Then, on July 13, with Bob Hawke leading the applause, came the pay-off. “It was here, live, everybody talking about it,” says Sargeant of what became the water-cooler subject from which the inaugural national league sprouted. Devery, who was replaced in the last quarter by Roselee Jencke, the Victorian responsible for the matchwinning interception with a minute to play, will be in the control room 28 years later, her broadcast certainty diluted during the planning phase by unprecedented doubts over preliminary results.
“For the first time ever there are six teams that could cause an upset,” says Devery, who spent 21 years as a producer at Fox Sports, including of rugby, which she points out did not introduce a World Cup until 1987. “I think there’s four teams that can win it, and South Africa and Malawi can cause an upset that could throw a spanner in the works.

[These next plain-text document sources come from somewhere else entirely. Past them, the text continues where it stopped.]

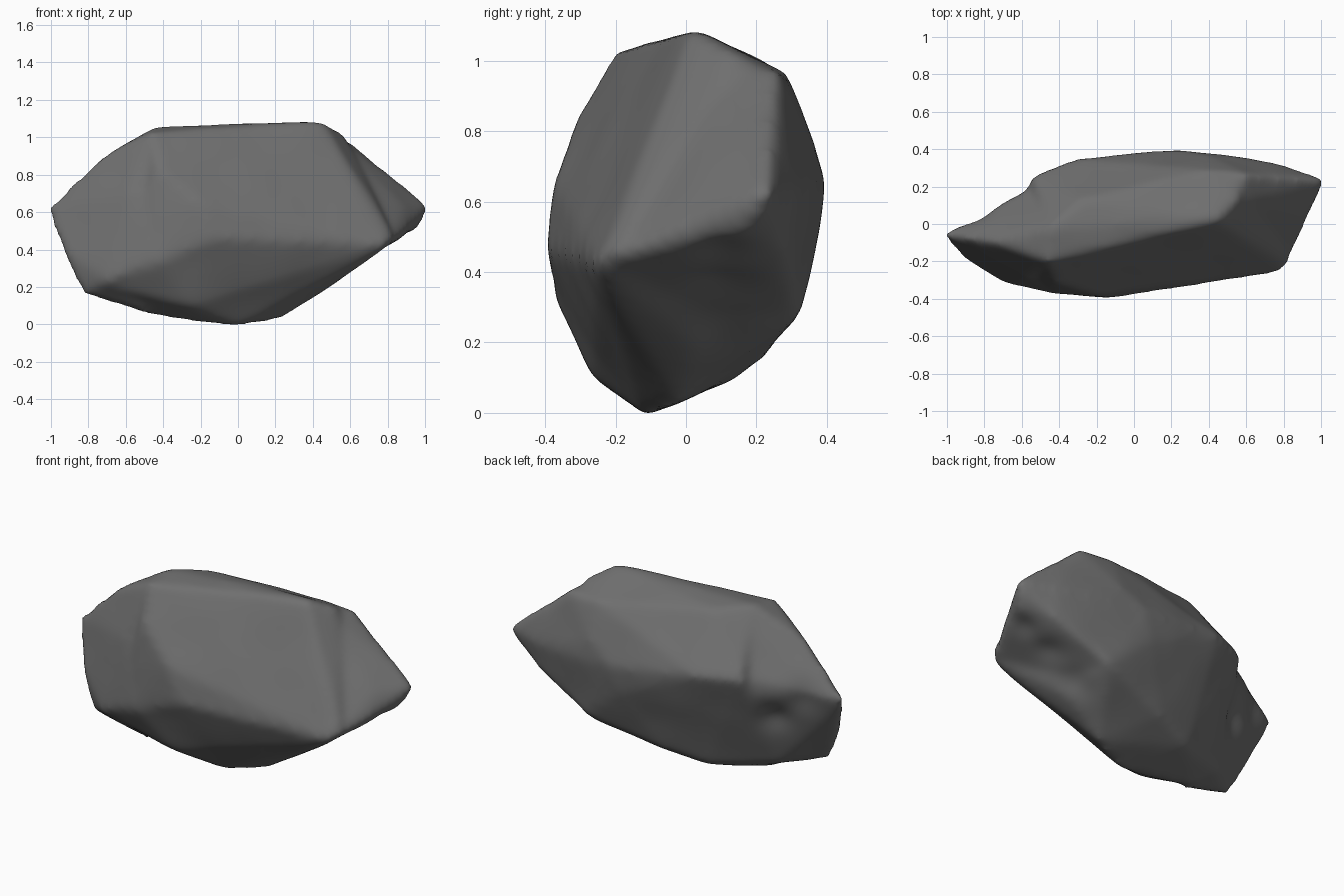
import bpy, bmesh
from math import exp
from mathutils import Vector, noise

old = bpy.data.objects.get("Cube")
if old:
    bpy.data.objects.remove(old, do_unlink=True)

stone = bpy.data.materials.new("dark grey stone")
stone.use_nodes = True
colour = (0.16, 0.16, 0.16, 1)
stone.diffuse_color = colour
stone.node_tree.nodes["Principled BSDF"].inputs["Base Color"].default_value = colour


def add_hull(bm, points):
    """Add the convex hull of a few corner points as one closed chunk."""
    chunk = bmesh.new()
    for p in points:
        chunk.verts.new(p)
    bmesh.ops.convex_hull(chunk, input=chunk.verts)
    loose = [v for v in chunk.verts if not v.link_faces]
    bmesh.ops.delete(chunk, geom=loose, context='VERTS')
    bmesh.ops.recalc_face_normals(chunk, faces=chunk.faces)
    me = bpy.data.meshes.new("chunk")
    chunk.to_mesh(me)
    chunk.free()
    bm.from_mesh(me)
    bpy.data.meshes.remove(me)


# Corners of the main slab
top_rim = [(-.46, -.2, 1.02), (-.44, -.02, 1.05), (.45, .02, 1.08),
           (.57, .15, 1.01), (.4, .28, .96), (-.28, .12, 1.03)]
front_ridge = [(-.42, -.37, .33), (-.12, -.395, .46), (.8, -.25, .42),
               (.83, -.2, .47), (.62, -.05, .74), (-.7, -.28, .2),
               (-.42, -.31, .83), (-.2, -.37, .64)]
back_ridge = [(.25, .395, .65), (.4, .36, .76), (-.3, .345, .72),
              (-.54, .25, .72), (.2, .375, .5), (.45, .32, .28),
              (-.59, .13, .56)]
keel = [(0, -.12, -.01), (-.15, -.11, 0), (-.5, -.11, .06), (.23, -.03, .03),
        (.48, .02, .19), (0, .22, .16), (-.25, .14, .1), (-.6, -.02, .14),
        (-.25, -.26, .1)]

# Pointed spur on the right end and thin wedge on the left end
spur = [(1.02, .235, .63), (1, .21, .57), (.96, .16, .51), (.61, .26, .96),
        (.5, .1, 1.01), (.88, .02, .5), (.89, .05, .62), (.81, -.22, .43),
        (.8, .28, .46), (.8, .31, .62), (.6, .345, .63), (.45, .32, .28),
        (.3, .385, .64), (.4, .36, .76), (.4, .28, .96), (.4, .05, .2)]
wedge = [(-1.02, -.06, .61), (-.92, -.17, .38), (-.83, -.2, .16),
         (-.75, -.1, .87), (-.46, -.2, 1.02), (-.44, -.02, 1.05),
         (-.69, -.31, .23), (-.59, .16, .62), (-.6, -.02, .14),
         (-.42, -.37, .35), (-.57, -.28, .7), (-.5, -.16, .06),
         (-.35, .28, .74), (-.35, .1, 1)]

bm = bmesh.new()
for corners in (top_rim + front_ridge + back_ridge + keel, spur, wedge):
    add_hull(bm, corners)
mesh = bpy.data.meshes.new("rock")
bm.to_mesh(mesh)
bm.free()
rock = bpy.data.objects.new("rock", mesh)
bpy.context.collection.objects.link(rock)

# Fuse the chunks and wear down the edges
fuse = rock.modifiers.new("fuse", 'REMESH')
fuse.mode = 'VOXEL'
fuse.voxel_size = 0.02
wear = rock.modifiers.new("wear", 'SMOOTH')
wear.factor = 0.5
wear.iterations = 16
bpy.context.view_layer.update()
worn = bpy.data.meshes.new_from_object(
    rock.evaluated_get(bpy.context.evaluated_depsgraph_get()))
rock.modifiers.clear()
rock.data = worn
bpy.data.meshes.remove(mesh)
worn.name = "rock"

# Hollows under the spur and in the left end: centre, radius, depth
hollows = [((.86, .1, .46), .08, .02), ((.7, .1, .36), .09, .025),
           ((.48, .09, .23), .09, .02), ((-.66, .09, .45), .09, .03),
           ((-.82, .05, .6), .1, .025)]
normals = [v.normal.copy() for v in worn.vertices]
for v, n in zip(worn.vertices, normals):
    push = 0.006 + 0.006 * noise.noise(v.co * 4)
    for centre, radius, depth in hollows:
        push -= depth * exp(-((v.co - Vector(centre)).length / radius) ** 2)
    v.co += n * push

# Centre the rock and stand it on the ground
low = Vector([min(v.co[i] for v in worn.vertices) for i in range(3)])
high = Vector([max(v.co[i] for v in worn.vertices) for i in range(3)])
middle = (low + high) / 2
middle.z = low.z
for v in worn.vertices:
    v.co -= middle

worn.materials.clear()
worn.materials.append(stone)
for face in worn.polygons:
    face.material_index = 0
    face.use_smooth = True
worn.update()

“Before, it was always like ‘oh yay, World Cup’ but you’d know it was going to be Australia and New Zealand in the final. You might get a little bit of a shake from England along the way, or one of the West Indian countries could give you a scare for the first half, but that would be about it.
“The Suncorp Super Netball competition might have made England better, it might have made Jamaica better, too. Well, that’s great, because it was going to get very boring if it was just Australia-New Zealand for the next 20 years.”
It's going to be very, very tough: Diamonds coach Lisa Alexander.
Australia vs New Zealand skirmishes are a netball tradition. The Diamonds are defending World Cup champs. The great Irene Van Dyk. New Zealand Warriors coach Stephen Kearney. Proud Tongan rep Andrew Fifita.
Jamaican Jhaniele Fowler, the world's most prolific goaler. England stunningly toppled the Diamonds to claim 2018 Comm Games gold.
Karla Pretorius, the Proteas’ current standout.
England's line-up, which features Geva Mentor and Layla Guscoth [far left] is formidable indeed.